Shaughnessy Cohen Prize for Political Writing
Winner: $25,000; Finalists: $2,500
The Longer I'm Prime Minister: Stephen Harper and Canada, 2006 –
Random House Canada
Veteran political columnist Paul Wells has crafted a fast-paced, romping great read about a Prime Minister who is frequently described by the Parliamentary Press Gallery as dull, plodding, and inscrutable. Though viscerally funny and often biting, this book is never partisan or unfair. Impeccably researched, gorgeously written, and deeply insightful, The Longer I’m Prime Minister is an essential read for all political junkies.
About the Book
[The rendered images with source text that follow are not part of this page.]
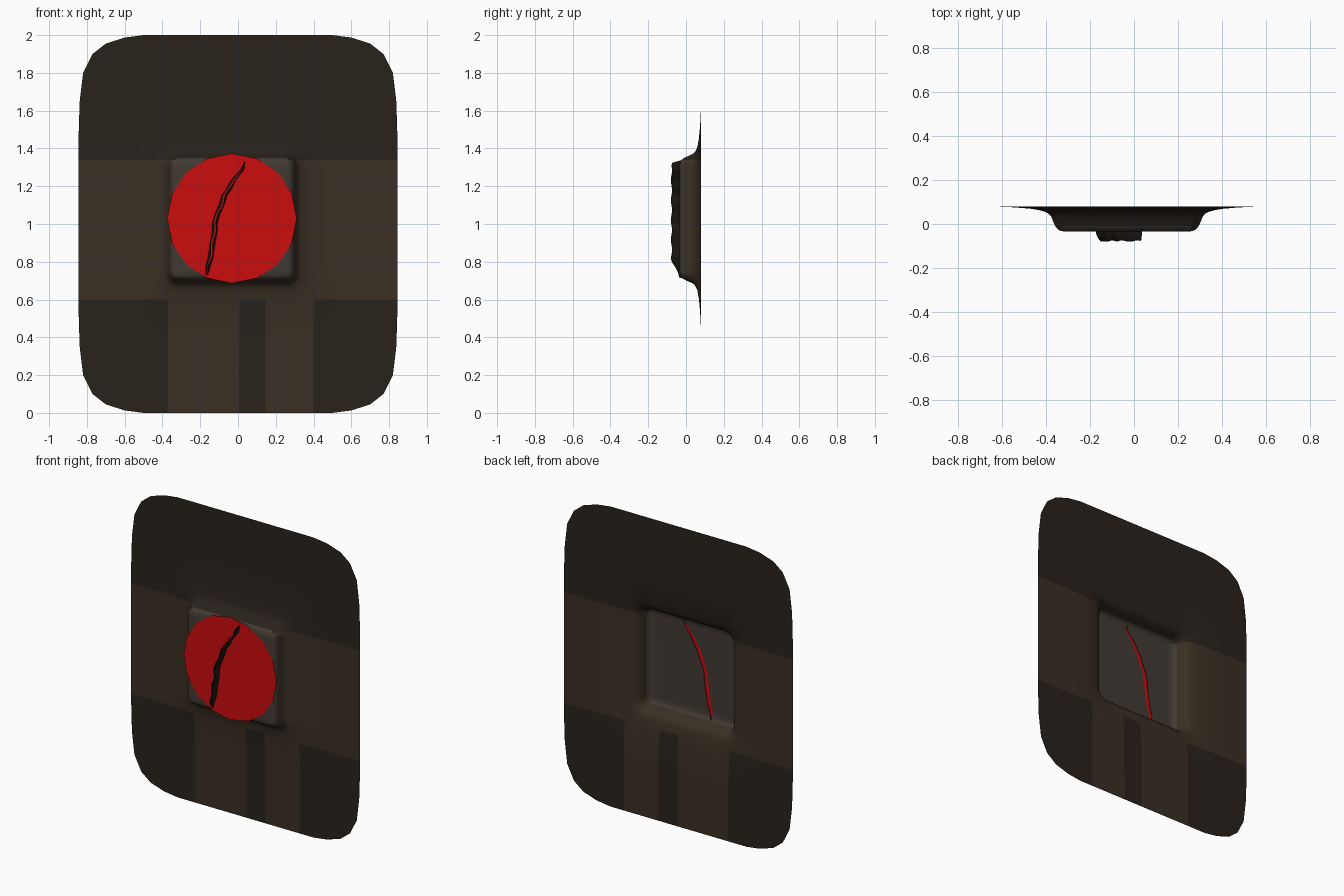
import bpy, bmesh, math

if "Cube" in bpy.data.objects:
    bpy.data.objects.remove(bpy.data.objects["Cube"])


def interp(x, pts):
    """Piecewise linear lookup."""
    if x <= pts[0][0]:
        return pts[0][1]
    for (a, va), (b, vb) in zip(pts, pts[1:]):
        if x <= b:
            return va + (vb - va) * (x - a) / (b - a)
    return pts[-1][1]


def material(name, rgb):
    m = bpy.data.materials.new(name)
    m.diffuse_color = (*rgb, 1)
    m.use_nodes = True
    m.node_tree.nodes["Principled BSDF"].inputs["Base Color"].default_value = m.diffuse_color
    return m


def make_object(name, bm, mats):
    mesh = bpy.data.meshes.new(name)
    bm.to_mesh(mesh)
    bm.free()
    ob = bpy.data.objects.new(name, mesh)
    bpy.context.collection.objects.link(ob)
    for m in mats:
        mesh.materials.append(m)
    return ob


dark = material("dark_bark", (0.022, 0.016, 0.011))
brown = material("brown_bark", (0.042, 0.029, 0.017))
floor = material("recess_bark", (0.055, 0.043, 0.033))
black = material("crack_dark", (0.012, 0.009, 0.007))
red = material("red_glow", (0.6, 0.004, 0.004))

# Profiles: outline half width, bulge section, crack path, crack depth
HALF = [(0.3, .845), (.5, .843), (.65, .838), (.8, .82), (.9, .77), (.955, .70), (.987, .60), (1, .50)]
SECTION = [(-.045, -.034), (-.02, -.027), (-.008, -.012), (0, .005), (.012, .035), (.025, .049),
           (.05, .06), (.1, .069), (.18, .076), (.28, .08)]
PATH = [(0.0, -.17), (.73, -.166), (.78, -.158), (.82, -.146), (.9, -.134), (.96, -.124), (1.0, -.124),
        (1.06, -.106), (1.11, -.084), (1.15, -.072), (1.19, -.045), (1.23, -.026), (1.27, .008),
        (1.29, .024), (1.335, .038), (2, .045)]
GAP = [(.715, 0), (.74, .010), (.8, .014), (1.2, .015), (1.28, .011), (1.335, 0)]
TIP = [(.715, -.034), (.76, -.056), (.8, -.076), (.815, -.08), (1.31, -.08), (1.33, -.07), (1.335, -.034)]
CX, CZ = -.032, 1.028


def box_distance(x, z, r=.05):
    qx, qz = abs(x - CX) - .333 + r, abs(z - CZ) - .329 + r
    return math.hypot(max(qx, 0), max(qz, 0)) + min(max(qx, qz), 0) - r


def depth(x, z):
    return interp(box_distance(x, z), SECTION)


# Row heights, dense around the bulge and at the outline corners
rows = {round(.6 + i * .0125, 4) for i in range(69)}
rows |= {.715, .73, 1.335}
rows |= {round(1 + s * t, 4) for s in (-1, 1) for t, _ in HALF[1:]}
rows |= {.25, .3, .41, .45, .55, 1.55, 1.6, 1.73}
rows = sorted(rows)


# Bark sheet: two halves meeting along the open crack
def half_row(z, side):
    edge = interp(z, PATH) + side * interp(z, GAP)
    outer = side * interp(abs(z - 1), HALF)
    wall = CX + side * .333
    near = [edge + (wall - side * .05 - edge) * i / 12 for i in range(12)]
    slope = [wall + side * o for o in (-.05, -.04, -.025, -.015, -.007, 0, .006, .012, .024, .04, .065)]
    far = [wall + side * .1 + (outer - wall - side * .1) * i / 8 for i in range(9)]
    xs = near + slope + far
    return xs if side > 0 else xs[::-1]


bm = bmesh.new()
for side in (-1, 1):
    grid = [[bm.verts.new((x, depth(x, z), z)) for x in half_row(z, side)] for z in rows]
    for a, b in zip(grid, grid[1:]):
        for j in range(len(a) - 1):
            f = bm.faces.new((a[j], a[j + 1], b[j + 1], b[j]))
            c = f.calc_center_median()
            if box_distance(c.x, c.z) < -.01:
                f.material_index = 2
            elif .6 < c.z < 1.34 or (c.z < .6 and -.37 < c.x < .39 and abs(c.x - .07) > .06):
                f.material_index = 1
bmesh.ops.remove_doubles(bm, verts=bm.verts, dist=.0002)
for f in bm.faces:
    f.smooth = True
make_object("bark_sheet", bm, [dark, brown, floor])

# Crack lips: thin walls rising through the disc
bm = bmesh.new()
crack_rows = [z for z in rows if .715 <= z <= 1.335]
for side in (-1, 1):
    strip = []
    for z in crack_rows:
        c, g, tip = interp(z, PATH), interp(z, GAP), interp(z, TIP)
        base = depth(c, z)
        tip = min(tip, base)
        wob = .004 * math.sin(z * 47)
        strip.append([bm.verts.new(p) for p in (
            (c + side * g, base, z),
            (c + side * g * .8 + wob * .5, base + (tip - base) * .5, z),
            (c + side * g * .25 + wob, tip + .003 * (1 + math.sin(z * 60)) * (g > 0), z))])
    for a, b in zip(strip, strip[1:]):
        for j in range(2):
            bm.faces.new((a[j], b[j], b[j + 1], a[j + 1]))
bmesh.ops.remove_doubles(bm, verts=bm.verts, dist=.0002)
make_object("crack_lips", bm, [black])

# Red sixteen-sided disc lying just in front of the bulge
bm = bmesh.new()
ring = [bm.verts.new((-.032 + .343 * math.sin(math.tau * i / 16), -.037,
                      1.03 + .343 * math.cos(math.tau * i / 16))) for i in range(16)]
bm.faces.new(ring)
bm.normal_update()
if bm.faces[:][0].normal.y > 0:
    bmesh.ops.reverse_faces(bm, faces=bm.faces[:])
make_object("red_disc", bm, [red])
Picking up where he left off in Right Side Up: The Fall of Paul Martin and the Rise of Stephen Harper’s New Conservatism, veteran political writer Paul Wells delivers an authoritative, engaging, and critical account of Stephen Harper since his Conservative Party won the federal election in 2006. Relying on a trove of sources, Wells explores how no matter the ups and downs, the triumphs and the self-inflicted wounds, Harper has been moving to build the Canada he wants – the Canada a significant portion of Canadian voters want or they wouldn’t have elected him three times. The Longer I’m Prime Minister explains Harper not only to Harper supporters but also to readers who can’t believe he’s already been in power longer than Lester B. Pearson and John Diefenbaker.
About the Author
Paul Wells is the political editor of Maclean’s magazine. His previous book, Right Side Up, was chosen as one of the Best Canadian Political Books of the Last 25 Years by the Writers’ Trust of Canada and Samara. Wells has worked for the National Post, the Gazette (Montreal), and has written for L’actualite, La Presse, Time, and the Literary Review of Canada. He lives in Ottawa and can be followed on Twitter at @InklessPW.
Margaret MacMillan for The War That Ended Peace: The Road to 1914
Published by Allen Lane Canada
Charles Montgomery for Happy City: Transforming Our Lives Through Urban Design
Published by Doubleday Canada
Donald J. Savoie for Whatever Happened to the Music Teacher? How Government Decides and Why
Published by McGill-Queen’s University Press
Graeme Smith for The Dogs Are Eating Them Now: Our War in Afghanistan
Published by Knopf Canada
This year's prize winner was announced on April 2, 2014 at Politics and the Pen in Ottawa. The finalists were selected by a jury consisting of Calgary Herald editorial page editor Licia Corbella, journalist Jane O’Hara, and Globe and Mail international affairs columnist Doug Saunders.
About the Prize
Now in its fourteenth year, the prize is awarded annually for a book of literary nonfiction that captures a political subject of relevance to Canadian readers and has the potential to shape or influence thinking on Canadian political life. The winning work combines compelling new insights with depth of research and is of significant literary merit.
About Shaughnessy Cohen
The Shaughnessy Cohen Prize for Political Writing was established in honour of the outspoken and popular Member of Parliament from Windsor, Ontario, who died on December 9, 1998.